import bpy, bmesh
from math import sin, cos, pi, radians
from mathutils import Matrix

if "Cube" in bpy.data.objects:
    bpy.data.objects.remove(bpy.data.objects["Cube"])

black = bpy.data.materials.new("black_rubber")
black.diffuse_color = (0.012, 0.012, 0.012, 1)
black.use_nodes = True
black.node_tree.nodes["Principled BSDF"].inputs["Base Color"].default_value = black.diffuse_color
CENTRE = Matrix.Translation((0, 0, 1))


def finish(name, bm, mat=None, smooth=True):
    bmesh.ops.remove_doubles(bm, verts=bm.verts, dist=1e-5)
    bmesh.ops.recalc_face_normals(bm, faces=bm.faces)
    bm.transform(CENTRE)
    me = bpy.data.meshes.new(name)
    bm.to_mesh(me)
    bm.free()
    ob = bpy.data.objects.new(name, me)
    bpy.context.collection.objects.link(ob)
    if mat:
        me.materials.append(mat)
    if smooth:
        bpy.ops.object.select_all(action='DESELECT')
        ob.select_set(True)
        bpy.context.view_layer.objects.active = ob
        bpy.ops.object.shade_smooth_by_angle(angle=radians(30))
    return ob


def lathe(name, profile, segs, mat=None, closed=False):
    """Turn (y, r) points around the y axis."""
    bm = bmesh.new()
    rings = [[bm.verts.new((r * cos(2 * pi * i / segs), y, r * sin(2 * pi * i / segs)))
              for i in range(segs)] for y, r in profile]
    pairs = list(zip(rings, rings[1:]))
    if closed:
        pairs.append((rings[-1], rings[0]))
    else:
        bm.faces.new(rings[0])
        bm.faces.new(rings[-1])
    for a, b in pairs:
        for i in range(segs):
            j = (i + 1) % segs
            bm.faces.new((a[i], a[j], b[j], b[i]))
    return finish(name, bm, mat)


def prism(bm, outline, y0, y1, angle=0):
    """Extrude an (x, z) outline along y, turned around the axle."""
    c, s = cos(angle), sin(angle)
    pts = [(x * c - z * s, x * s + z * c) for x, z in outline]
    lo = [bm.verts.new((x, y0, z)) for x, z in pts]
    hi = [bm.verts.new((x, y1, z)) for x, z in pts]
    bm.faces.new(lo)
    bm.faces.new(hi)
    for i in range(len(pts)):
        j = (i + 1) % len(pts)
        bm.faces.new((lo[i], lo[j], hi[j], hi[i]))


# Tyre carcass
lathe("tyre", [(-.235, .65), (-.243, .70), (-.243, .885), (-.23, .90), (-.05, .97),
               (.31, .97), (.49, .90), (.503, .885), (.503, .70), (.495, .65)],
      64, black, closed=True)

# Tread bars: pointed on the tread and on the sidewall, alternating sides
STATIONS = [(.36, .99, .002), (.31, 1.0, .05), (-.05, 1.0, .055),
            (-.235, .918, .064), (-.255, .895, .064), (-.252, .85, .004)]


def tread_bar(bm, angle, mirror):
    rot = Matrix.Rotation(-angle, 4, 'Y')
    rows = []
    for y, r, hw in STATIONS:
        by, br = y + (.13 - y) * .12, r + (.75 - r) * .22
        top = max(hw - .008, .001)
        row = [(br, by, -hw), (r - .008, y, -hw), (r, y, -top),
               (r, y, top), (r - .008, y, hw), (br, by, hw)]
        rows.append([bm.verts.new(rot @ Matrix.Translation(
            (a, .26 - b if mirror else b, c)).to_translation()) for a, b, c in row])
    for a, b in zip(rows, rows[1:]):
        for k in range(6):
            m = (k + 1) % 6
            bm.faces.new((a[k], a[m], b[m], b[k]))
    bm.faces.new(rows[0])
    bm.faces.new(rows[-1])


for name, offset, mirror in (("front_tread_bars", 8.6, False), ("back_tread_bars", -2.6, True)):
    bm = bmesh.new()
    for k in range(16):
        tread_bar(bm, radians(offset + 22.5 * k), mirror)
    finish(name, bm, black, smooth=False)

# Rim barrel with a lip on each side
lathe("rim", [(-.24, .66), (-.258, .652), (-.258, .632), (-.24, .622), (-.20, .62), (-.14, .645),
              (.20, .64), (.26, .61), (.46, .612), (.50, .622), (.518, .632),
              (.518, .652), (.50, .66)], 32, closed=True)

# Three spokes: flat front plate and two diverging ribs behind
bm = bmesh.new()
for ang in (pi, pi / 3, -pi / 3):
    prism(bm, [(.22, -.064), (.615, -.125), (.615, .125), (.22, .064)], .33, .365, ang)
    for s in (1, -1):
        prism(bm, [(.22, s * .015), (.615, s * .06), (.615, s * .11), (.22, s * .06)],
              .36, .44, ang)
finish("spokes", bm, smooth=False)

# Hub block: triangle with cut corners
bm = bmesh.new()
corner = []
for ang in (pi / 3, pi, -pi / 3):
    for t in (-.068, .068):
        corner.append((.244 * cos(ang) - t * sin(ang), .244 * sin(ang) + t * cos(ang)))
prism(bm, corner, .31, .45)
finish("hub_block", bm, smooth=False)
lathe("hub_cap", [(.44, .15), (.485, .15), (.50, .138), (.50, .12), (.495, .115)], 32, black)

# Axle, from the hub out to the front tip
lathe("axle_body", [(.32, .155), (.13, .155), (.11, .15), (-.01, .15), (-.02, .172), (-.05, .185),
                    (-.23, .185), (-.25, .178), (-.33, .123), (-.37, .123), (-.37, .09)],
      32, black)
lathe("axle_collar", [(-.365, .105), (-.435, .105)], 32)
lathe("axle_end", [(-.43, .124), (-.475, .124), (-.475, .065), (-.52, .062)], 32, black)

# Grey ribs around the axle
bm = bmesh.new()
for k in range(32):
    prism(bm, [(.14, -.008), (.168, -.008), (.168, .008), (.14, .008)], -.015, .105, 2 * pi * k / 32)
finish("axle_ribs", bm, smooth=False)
+ + + +
*What is being asked:*
Only an exact copy of the data above will do.

*Output for this task:*
import bpy, bmesh
from math import sin, cos, pi, radians
from mathutils import Matrix

if "Cube" in bpy.data.objects:
    bpy.data.objects.remove(bpy.data.objects["Cube"])

black = bpy.data.materials.new("black_rubber")
black.diffuse_color = (0.012, 0.012, 0.012, 1)
black.use_nodes = True
black.node_tree.nodes["Principled BSDF"].inputs["Base Color"].default_value = black.diffuse_color
CENTRE = Matrix.Translation((0, 0, 1))


def finish(name, bm, mat=None, smooth=True):
    bmesh.ops.remove_doubles(bm, verts=bm.verts, dist=1e-5)
    bmesh.ops.recalc_face_normals(bm, faces=bm.faces)
    bm.transform(CENTRE)
    me = bpy.data.meshes.new(name)
    bm.to_mesh(me)
    bm.free()
    ob = bpy.data.objects.new(name, me)
    bpy.context.collection.objects.link(ob)
    if mat:
        me.materials.append(mat)
    if smooth:
        bpy.ops.object.select_all(action='DESELECT')
        ob.select_set(True)
        bpy.context.view_layer.objects.active = ob
        bpy.ops.object.shade_smooth_by_angle(angle=radians(30))
    return ob


def lathe(name, profile, segs, mat=None, closed=False):
    """Turn (y, r) points around the y axis."""
    bm = bmesh.new()
    rings = [[bm.verts.new((r * cos(2 * pi * i / segs), y, r * sin(2 * pi * i / segs)))
              for i in range(segs)] for y, r in profile]
    pairs = list(zip(rings, rings[1:]))
    if closed:
        pairs.append((rings[-1], rings[0]))
    else:
        bm.faces.new(rings[0])
        bm.faces.new(rings[-1])
    for a, b in pairs:
        for i in range(segs):
            j = (i + 1) % segs
            bm.faces.new((a[i], a[j], b[j], b[i]))
    return finish(name, bm, mat)


def prism(bm, outline, y0, y1, angle=0):
    """Extrude an (x, z) outline along y, turned around the axle."""
    c, s = cos(angle), sin(angle)
    pts = [(x * c - z * s, x * s + z * c) for x, z in outline]
    lo = [bm.verts.new((x, y0, z)) for x, z in pts]
    hi = [bm.verts.new((x, y1, z)) for x, z in pts]
    bm.faces.new(lo)
    bm.faces.new(hi)
    for i in range(len(pts)):
        j = (i + 1) % len(pts)
        bm.faces.new((lo[i], lo[j], hi[j], hi[i]))


# Tyre carcass
lathe("tyre", [(-.235, .65), (-.243, .70), (-.243, .885), (-.23, .90), (-.05, .97),
               (.31, .97), (.49, .90), (.503, .885), (.503, .70), (.495, .65)],
      64, black, closed=True)

# Tread bars: pointed on the tread and on the sidewall, alternating sides
STATIONS = [(.36, .99, .002), (.31, 1.0, .05), (-.05, 1.0, .055),
            (-.235, .918, .064), (-.255, .895, .064), (-.252, .85, .004)]


def tread_bar(bm, angle, mirror):
    rot = Matrix.Rotation(-angle, 4, 'Y')
    rows = []
    for y, r, hw in STATIONS:
        by, br = y + (.13 - y) * .12, r + (.75 - r) * .22
        top = max(hw - .008, .001)
        row = [(br, by, -hw), (r - .008, y, -hw), (r, y, -top),
               (r, y, top), (r - .008, y, hw), (br, by, hw)]
        rows.append([bm.verts.new(rot @ Matrix.Translation(
            (a, .26 - b if mirror else b, c)).to_translation()) for a, b, c in row])
    for a, b in zip(rows, rows[1:]):
        for k in range(6):
            m = (k + 1) % 6
            bm.faces.new((a[k], a[m], b[m], b[k]))
    bm.faces.new(rows[0])
    bm.faces.new(rows[-1])


for name, offset, mirror in (("front_tread_bars", 8.6, False), ("back_tread_bars", -2.6, True)):
    bm = bmesh.new()
    for k in range(16):
        tread_bar(bm, radians(offset + 22.5 * k), mirror)
    finish(name, bm, black, smooth=False)

# Rim barrel with a lip on each side
lathe("rim", [(-.24, .66), (-.258, .652), (-.258, .632), (-.24, .622), (-.20, .62), (-.14, .645),
              (.20, .64), (.26, .61), (.46, .612), (.50, .622), (.518, .632),
              (.518, .652), (.50, .66)], 32, closed=True)

# Three spokes: flat front plate and two diverging ribs behind
bm = bmesh.new()
for ang in (pi, pi / 3, -pi / 3):
    prism(bm, [(.22, -.064), (.615, -.125), (.615, .125), (.22, .064)], .33, .365, ang)
    for s in (1, -1):
        prism(bm, [(.22, s * .015), (.615, s * .06), (.615, s * .11), (.22, s * .06)],
              .36, .44, ang)
finish("spokes", bm, smooth=False)

# Hub block: triangle with cut corners
bm = bmesh.new()
corner = []
for ang in (pi / 3, pi, -pi / 3):
    for t in (-.068, .068):
        corner.append((.244 * cos(ang) - t * sin(ang), .244 * sin(ang) + t * cos(ang)))
prism(bm, corner, .31, .45)
finish("hub_block", bm, smooth=False)
lathe("hub_cap", [(.44, .15), (.485, .15), (.50, .138), (.50, .12), (.495, .115)], 32, black)

# Axle, from the hub out to the front tip
lathe("axle_body", [(.32, .155), (.13, .155), (.11, .15), (-.01, .15), (-.02, .172), (-.05, .185),
                    (-.23, .185), (-.25, .178), (-.33, .123), (-.37, .123), (-.37, .09)],
      32, black)
lathe("axle_collar", [(-.365, .105), (-.435, .105)], 32)
lathe("axle_end", [(-.43, .124), (-.475, .124), (-.475, .065), (-.52, .062)], 32, black)

# Grey ribs around the axle
bm = bmesh.new()
for k in range(32):
    prism(bm, [(.14, -.008), (.168, -.008), (.168, .008), (.14, .008)], -.015, .105, 2 * pi * k / 32)
finish("axle_ribs", bm, smooth=False)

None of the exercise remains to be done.